Other favorites include the “Night on Bald Mountain” sequence from Disney’s 1940 feature “Fantasia,” Popeye in “Fright to the Finish” (1954), Porky Pig’s Jekyll-Hyde spoof “The Case of the Stuttering Pig,” Disney’s 1929 black-and-white classic “Skeleton Dance,” “Betty Boop’s Halloween Party” (1933) and many others.
And how about Witch Hazel? Remember her? And if you do, which witch do you remember?
There were actually four Witch Hazel characters used by four different animation studios in the classic theatrical-cartoon era. (The name is, of course, a pun on the astringent derived from the witch hazel shrub.)
The first Witch Hazel to come along was in a 1936 MGM cartoon titled “Bottles,” in which a pharmacist falls asleep and dreams his medicine bottles have come to life — including a jar of witch hazel, which naturally becomes a cackling witch.

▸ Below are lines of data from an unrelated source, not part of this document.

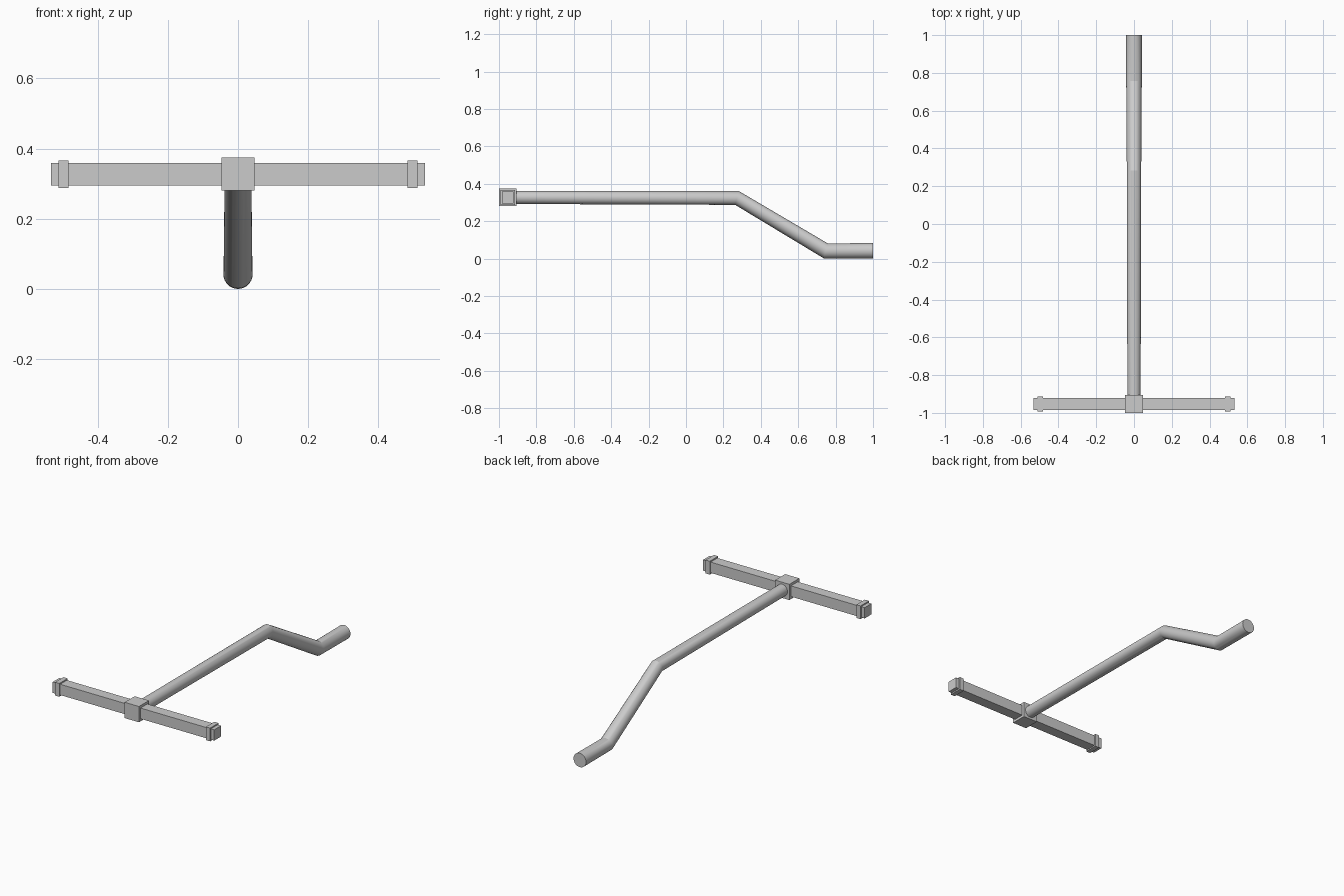
import bpy, bmesh, math
from mathutils import Vector

if "Cube" in bpy.data.objects:
    bpy.data.objects.remove(bpy.data.objects["Cube"])

AXIS_Y, AXIS_Z = -0.953, 0.327


def box(name, x, size):
    bpy.ops.mesh.primitive_cube_add(size=1, location=(x, AXIS_Y, AXIS_Z))
    ob = bpy.context.object
    ob.name = name
    ob.dimensions = size
    bpy.ops.object.transform_apply(location=False, rotation=False, scale=True)
    return ob


# Crossbar, central hub block and end collars
box("crossbar", 0, (1.066, 0.064, 0.064))
box("hub_block", 0, (0.094, 0.094, 0.094))
for side, name in ((-1, "left_collar"), (1, "right_collar")):
    box(name, side * 0.497, (0.028, 0.079, 0.079))

# Cranked shaft: y, z, radius, ring tilt in degrees (round, slightly widening)
path = [(-0.93, 0.327, 0.035, 0), (0.273, 0.324, 0.038, -15.5),
        (0.747, 0.0475, 0.0412, -15.5), (1.0, 0.0415, 0.0415, 0)]
path[2] = (0.747, 0.0415, 0.0412, -15.5)
N = 32
bm = bmesh.new()
rings = []
for y, z, r, tilt in path:
    t = math.radians(tilt)
    up = Vector((0, -math.sin(t), math.cos(t)))
    ring = []
    for i in range(N):
        a = 2 * math.pi * i / N
        ring.append(bm.verts.new(Vector((0, y, z)) + Vector((r * math.cos(a), 0, 0)) + up * r * math.sin(a)))
    rings.append(ring)
for a, b in zip(rings, rings[1:]):
    for i in range(N):
        j = (i + 1) % N
        bm.faces.new((a[i], a[j], b[j], b[i]))
bm.faces.new(rings[0])
bm.faces.new(rings[-1])
bmesh.ops.recalc_face_normals(bm, faces=bm.faces)
mesh = bpy.data.meshes.new("cranked_shaft")
bm.to_mesh(mesh)
bm.free()
shaft = bpy.data.objects.new("cranked_shaft", mesh)
bpy.context.collection.objects.link(shaft)
bpy.ops.object.select_all(action='DESELECT')
shaft.select_set(True)
bpy.context.view_layer.objects.active = shaft
bpy.ops.object.shade_smooth_by_angle(angle=math.radians(25))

In 1952 Disney released the Donald Duck cartoon “Trick or Treat,” with a different Witch Hazel teaming up with Huey, Dewey and Louie to teach Donald a lesson when he plays a prank instead of giving his nephews candy.
Two years later, in 1956, Warner Bros. got into the act with “Bewitched Bunny,” as Bugs Bunny rescues Hansel and Gretel from another Witch Hazel, and she decides that rabbit stew will do.
Finally, in 1958, Casper encounters yet another Witch Hazel, the roommate of his girlfriend Witch Wendy in Paramount’s “Which Is Witch?”
And if your kids want something more contemporary, all the current animated TV stars — SpongeBob SquarePants, Scooby-Doo, Garfield, Dora the Explorer, etc. — have also appeared in Halloween-themed cartoons of one kind or another.